Today, Southeast Asians—and other Asians—are still growing and eating rice. Ninety percent of all world`s rice crop is produced and eaten in Asia. In this contenent, from Kapan to India, nearly threequarters of the people spend a large part of their lives in rice cultivation.
Anyone born in South and East Asia will see plenty of rice in his lifetime—white, warm rice ready to be eaten, golden rice being pounded to loosen the hulls from the grains, and fields of young green rice stretching to the horizon. There are thousands of rice varieties of different aroma, shape, colour, and taste. There are many methods of cooking rice. Filipinos put thier rice in cold water and then place it on the stove for water to boil. Malaysians squeeze rice while washing it, and add it to water that is already boiling. Indonesians usually steam their rice. There is wide range of complicated rice dishes—from the Thai “Kao tuing” and Philppine “lugao” to Indonesian “lontong” and “ketupat”(spiced rice steamed in tightly wrtapped leaf rolls) and the vietnamese “corn tay can”(rice with mushrooms, chiken and pork, served with a ginger sauce).
Rice is surrounded by many ancient customs, superstitions and religious beliefs. In java, traditional farmers use a speciala harvesting knife called “ani-ani”, which is sacred to the rice goddess Dewi Sri. In the mountainous Banau rice fields in the Philippines some farmer sacrifice pigs and chikens to rice in the belief that is has a soul. In Malaysia some farmers hide their harvesting knives in their sleeves as they approach a ripe field in order not to frighten the rice spirit and make rice losse its normal taste. The Minagkabau people at Sumatra prepare a big rice dish called “Nasi kuning”for their wedding feasts. They hide two wedding rings in the heap of cooked rice and the bride and groom must search for the rings after the ceremony, aritual Symbolizing their search for fortune in married life In Java, a symbolic rice cone called : “nasi tumpeng” , representing purity and wisdom, is prepared for almost every ceromonial occasion.

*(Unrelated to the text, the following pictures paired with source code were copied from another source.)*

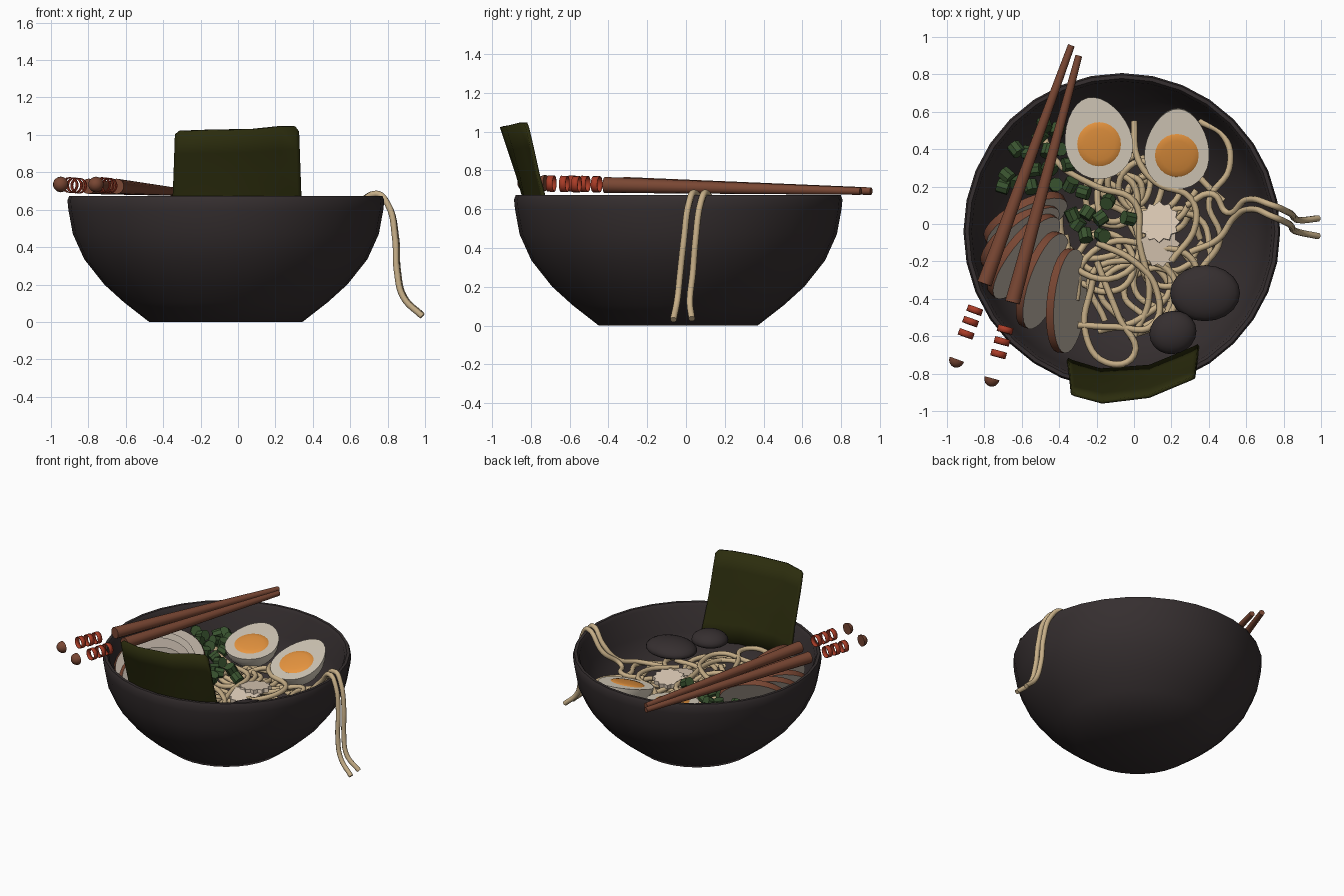
import bpy, bmesh, math, random
from mathutils import Vector, Matrix

if "Cube" in bpy.data.objects:
    bpy.data.objects.remove(bpy.data.objects["Cube"])

random.seed(4)
V = Vector
CX, CY = -0.065, -0.04          # bowl centre


def mat(name, r, g, b):
    m = bpy.data.materials.new(name)
    m.diffuse_color = (r, g, b, 1)
    m.use_nodes = True
    m.node_tree.nodes["Principled BSDF"].inputs["Base Color"].default_value = m.diffuse_color
    return m


BOWL = mat("charcoal", 0.036, 0.028, 0.029)
NOODLE = mat("noodle tan", 0.56, 0.42, 0.24)
NORI = mat("seaweed green", 0.024, 0.025, 0.004)
GREEN = mat("scallion green", 0.04, 0.085, 0.028)
WHITE = mat("egg white", 0.68, 0.61, 0.50)
YOLK = mat("yolk orange", 0.80, 0.30, 0.05)
CAKE = mat("fishcake cream", 0.74, 0.61, 0.48)
MEAT = mat("meat beige", 0.52, 0.45, 0.38)
BROWN = mat("wood brown", 0.19, 0.062, 0.033)
RED = mat("red lacquer", 0.40, 0.045, 0.02)


def finish(name, bm, mats, matrix=None, angle=40):
    if matrix is not None:
        bm.transform(matrix)
    me = bpy.data.meshes.new(name)
    bm.to_mesh(me)
    bm.free()
    for m in mats:
        me.materials.append(m)
    ob = bpy.data.objects.new(name, me)
    bpy.context.collection.objects.link(ob)
    bpy.ops.object.select_all(action='DESELECT')
    ob.select_set(True)
    bpy.context.view_layer.objects.active = ob
    bpy.ops.object.shade_smooth_by_angle(angle=math.radians(angle))
    return ob


def cone(r1, r2, depth, seg=14, caps=True):
    bm = bmesh.new()
    bmesh.ops.create_cone(bm, cap_ends=caps, segments=seg, radius1=r1, radius2=r2, depth=depth)
    return bm


def ball(seg=20, rings=12):
    bm = bmesh.new()
    bmesh.ops.create_uvsphere(bm, u_segments=seg, v_segments=rings, radius=1)
    return bm


def halve(bm):
    # keep the lower half with a flat cut face on top
    r = bmesh.ops.bisect_plane(bm, geom=bm.verts[:] + bm.edges[:] + bm.faces[:], plane_co=(0, 0, 0),
                               plane_no=(0, 0, 1), clear_outer=True)
    bmesh.ops.holes_fill(bm, edges=[e for e in bm.edges if e.is_boundary])


def place(loc, rot=(0, 0, 0), scale=(1, 1, 1)):
    e = Matrix.Identity(4)
    for ax, a in zip("XYZ", rot):
        e = Matrix.Rotation(math.radians(a), 4, ax) @ e
    return Matrix.Translation(loc) @ e @ Matrix.Diagonal((*scale, 1))


def aim(loc, direction):
    return Matrix.Translation(loc) @ V(direction).to_track_quat('Z', 'Y').to_matrix().to_4x4()


# bowl: lathed profile, outside then inside
prof = [(0, 0), (0.41, 0), (0.545, 0.105), (0.65, 0.2), (0.757, 0.335), (0.818, 0.47), (0.842, 0.6),
        (0.847, 0.65), (0.838, 0.672), (0.818, 0.672), (0.803, 0.65), (0.777, 0.47), (0.715, 0.345),
        (0.61, 0.22), (0.5, 0.125), (0.38, 0.06), (0, 0.05)]
bm = bmesh.new()
vs = [bm.verts.new((r, 0, z)) for r, z in prof]
es = [bm.edges.new(p) for p in zip(vs, vs[1:])]
bmesh.ops.spin(bm, geom=vs + es, axis=(0, 0, 1), cent=(0, 0, 0), steps=32, angle=math.tau)
bmesh.ops.remove_doubles(bm, verts=bm.verts, dist=1e-4)
bmesh.ops.recalc_face_normals(bm, faces=bm.faces)
finish("bowl", bm, [BOWL], place((CX, CY, 0)), 50)


# noodles: bevelled curves
def noodles(name, paths):
    cu = bpy.data.curves.new(name, 'CURVE')
    cu.dimensions = '3D'
    cu.bevel_depth = 0.0175
    cu.bevel_resolution = 2
    cu.resolution_u = 6
    cu.use_fill_caps = True
    for pts in paths:
        sp = cu.splines.new('BEZIER')
        sp.bezier_points.add(len(pts) - 1)
        for b, p in zip(sp.bezier_points, pts):
            b.co = p
            b.handle_left_type = b.handle_right_type = 'AUTO'
    cu.materials.append(NOODLE)
    ob = bpy.data.objects.new(name, cu)
    bpy.context.collection.objects.link(ob)
    bpy.ops.object.select_all(action='DESELECT')
    ob.select_set(True)
    bpy.context.view_layer.objects.active = ob
    bpy.ops.object.convert(target='MESH')


noodles("hanging_noodles", [
    [(0.28, 0.1, 0.44), (0.42, 0.16, 0.46), (0.5, 0.06, 0.47), (0.6, 0.13, 0.56), (0.74, 0.10, 0.685),
     (0.8, 0.075, 0.63), (0.845, 0.05, 0.45), (0.855, 0.035, 0.27), (0.89, 0.02, 0.13), (0.985, 0.03, 0.035)],
    [(0.3, -0.15, 0.43), (0.45, -0.08, 0.45), (0.54, 0.04, 0.49), (0.63, 0.08, 0.59), (0.74, 0.04, 0.685),
     (0.8, 0.015, 0.63), (0.84, -0.01, 0.45), (0.85, -0.03, 0.27), (0.885, -0.045, 0.13), (0.985, -0.065, 0.03)]])
noodles("top_noodles", [
    [(0.35, 0.55, 0.38), (0.48, 0.47, 0.42), (0.51, 0.3, 0.44), (0.4, 0.12, 0.44), (0.46, -0.08, 0.43), (0.36, -0.24, 0.4)],
    [(-0.5, 0.52, 0.4), (-0.42, 0.34, 0.44), (-0.2, 0.2, 0.45), (0, 0.12, 0.45), (0.03, -0.1, 0.44), (0.08, -0.4, 0.42), (0.0, -0.6, 0.4)],
    [(-0.22, -0.3, 0.42), (-0.26, -0.58, 0.42), (-0.15, -0.74, 0.43), (0.0, -0.7, 0.43), (-0.08, -0.5, 0.43), (-0.2, -0.2, 0.42)],
    [(-0.3, -0.54, 0.42), (-0.1, -0.55, 0.43), (0.1, -0.54, 0.43), (0.12, -0.35, 0.43), (0.0, -0.2, 0.44), (-0.2, -0.1, 0.43)],
    [(0.0, 0.55, 0.4), (0.02, 0.35, 0.44), (0.12, 0.22, 0.45), (0.3, 0.14, 0.45), (0.33, 0.0, 0.45), (0.2, -0.2, 0.43)]])
paths = []
for i in range(20):
    a = i * 2.4
    cx, cy = 0.02 + 0.2 * math.cos(a), -0.08 + 0.3 * math.sin(a)
    r = random.uniform(0.14, 0.3)
    z = random.uniform(0.33, 0.42)
    paths.append([(cx + r * random.uniform(0.6, 1) * math.cos(a + k * 1.1),
                   cy + r * random.uniform(0.6, 1) * math.sin(a + k * 1.1),
                   z + random.uniform(-0.03, 0.03)) for k in range(6)])
noodles("noodle_pile", paths)

# halved eggs
for n, loc, rot, s in (("right", (0.23, 0.40, 0.53), (17, 0, -2), (0.172, 0.225, 0.16)),
                       ("left", (-0.195, 0.46, 0.53), (10, 0, 14), (0.178, 0.225, 0.16))):
    bm = ball(28, 14)
    halve(bm)
    for v in bm.verts:
        v.co.x *= 1 - 0.16 * v.co.y
    finish("egg_" + n, bm, [WHITE], place(loc, rot, s))
    bm = ball(24, 8)
    at = place(loc, rot) @ Matrix.Translation((0, -0.035, 0))
    finish("yolk_" + n, bm, [YOLK], at @ Matrix.Diagonal((0.117, 0.12, 0.012, 1)), 60)

# sliced meat, fanned: brown edge, pale faces
for i, (x, y, az, a) in enumerate(((-0.58, 0.02, -62, 0.24), (-0.61, -0.07, -50, 0.25), (-0.59, -0.17, -38, 0.27),
                                   (-0.49, -0.30, -20, 0.27), (-0.36, -0.41, -6, 0.28))):
    bm = cone(1, 1, 0.045, 28)
    for f in bm.faces:
        f.material_index = 0 if abs(f.normal.z) < 0.5 else 1
    t, el = math.radians(az), math.radians(27)
    n = V((math.cos(t) * math.cos(el), math.sin(t) * math.cos(el), math.sin(el)))
    u = V((-math.sin(t), math.cos(t), 0))
    m = Matrix((u, n.cross(u), n)).transposed().to_4x4()
    finish(f"meat_slice_{i}", bm, [BROWN, MEAT],
           Matrix.Translation((x, y, 0.48)) @ m @ Matrix.Diagonal((a, 0.19, 1, 1)))

# fishcake slices with toothed edge
for i, (loc, rot) in enumerate((((0.135, -0.12, 0.425), (8, 4, 10)), ((0.135, 0.01, 0.44), (-6, -4, 0)))):
    bm = cone(0.112, 0.112, 0.03, 24)
    for v in bm.verts:
        k = round(math.atan2(v.co.y, v.co.x) / (math.tau / 24) - 0.25)
        if k % 2:
            v.co.x *= 0.83
            v.co.y *= 0.83
    finish(f"fishcake_{i}", bm, [CAKE], place(loc, rot), 20)

# mushrooms
for i, (loc, rz, s) in enumerate((((0.38, -0.37, 0.46), 0, (0.187, 0.15, 0.07)),
                                  ((0.208, -0.58, 0.49), 20, (0.127, 0.115, 0.07)))):
    bm = ball()
    for v in bm.verts:
        if v.co.z < 0:
            v.co.z *= 0.6
    finish(f"mushroom_{i}", bm, [BOWL], place(loc, (0, 0, rz), s), 60)

# chopped scallions
spots = [(-0.7, 0.2), (-0.68, 0.26), (-0.62, 0.22), (-0.63, 0.4), (-0.56, 0.38), (-0.5, 0.47), (-0.41, 0.5),
         (-0.46, 0.39), (-0.53, 0.29), (-0.45, 0.3), (-0.4, 0.4), (-0.35, 0.32), (-0.42, 0.21), (-0.34, 0.21),
         (-0.27, 0.17), (-0.33, 0.05), (-0.25, 0.06), (-0.14, 0.12), (-0.18, 0.03), (-0.03, 0.03),
         (-0.26, -0.06), (-0.17, -0.06), (-0.3, 0.0), (-0.55, 0.2), (-0.48, 0.53)]
for i, (x, y) in enumerate(spots):
    rot = [random.uniform(-80, 80) for _ in range(3)]
    z = 0.46 + 0.16 * max(0, -x - 0.3)
    finish(f"scallion_{i}", cone(0.038, 0.038, 0.062, 8), [GREEN], place((x, y, z), rot), 30)

# seaweed sheet leaning on the front rim
edge = [(-0.335, -0.895, 1.005), (-0.315, -0.905, 1.02), (-0.17, -0.945, 1.025), (0.08, -0.925, 1.03),
        (0.22, -0.87, 1.045), (0.305, -0.835, 1.045), (0.325, -0.825, 1.02)]
bm = bmesh.new()
rows = []
for j in range(6):
    t = j / 5
    rows.append([bm.verts.new((x * (1 + 0.06 * t), y + 0.17 * t + 0.008 * math.sin(5 * t + 6 * x), z + (0.42 - z) * t))
                 for x, y, z in edge])
for a, b in zip(rows, rows[1:]):
    for k in range(len(edge) - 1):
        bm.faces.new((a[k], b[k], b[k + 1], a[k + 1]))
ob = finish("seaweed_sheet", bm, [NORI])
sol = ob.modifiers.new("thickness", 'SOLIDIFY')
sol.thickness = 0.018
sol.offset = 0

# chopsticks with red bands and end caps
for i, (p, q, cap) in enumerate(((V((-0.80, -0.32, 0.725)), V((-0.335, 0.955, 0.693)), 0.43),
                                 (V((-0.65, -0.42, 0.725)), V((-0.295, 0.9, 0.693)), 0.42))):
    d = (q - p).normalized()
    finish(f"chopstick_{i}", cone(0.041, 0.019, (q - p).length), [BROWN], aim((p + q) / 2, d))
    for k, s in enumerate((0.15, 0.215, 0.285)):
        ring = finish(f"band_{i}_{k}", cone(0.042, 0.042, 0.035, 16, False), [RED], aim(p - d * s, d))
        ring.modifiers.new("thickness", 'SOLIDIFY').thickness = 0.004
    bm = ball(14, 8)
    halve(bm)
    finish(f"end_cap_{i}", bm, [BROWN], aim(p - d * cap, d) @ Matrix.Diagonal((0.042, 0.042, 0.045, 1)))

The methods of cooking rice, and the customs and religious belifs that surround rice, may differ widely from nation to nation. But there is today, in South and east Asia, one constant similarity among these millions of peoples the desire to grow more rice. Every nation is trying to produce more rice to feed its people.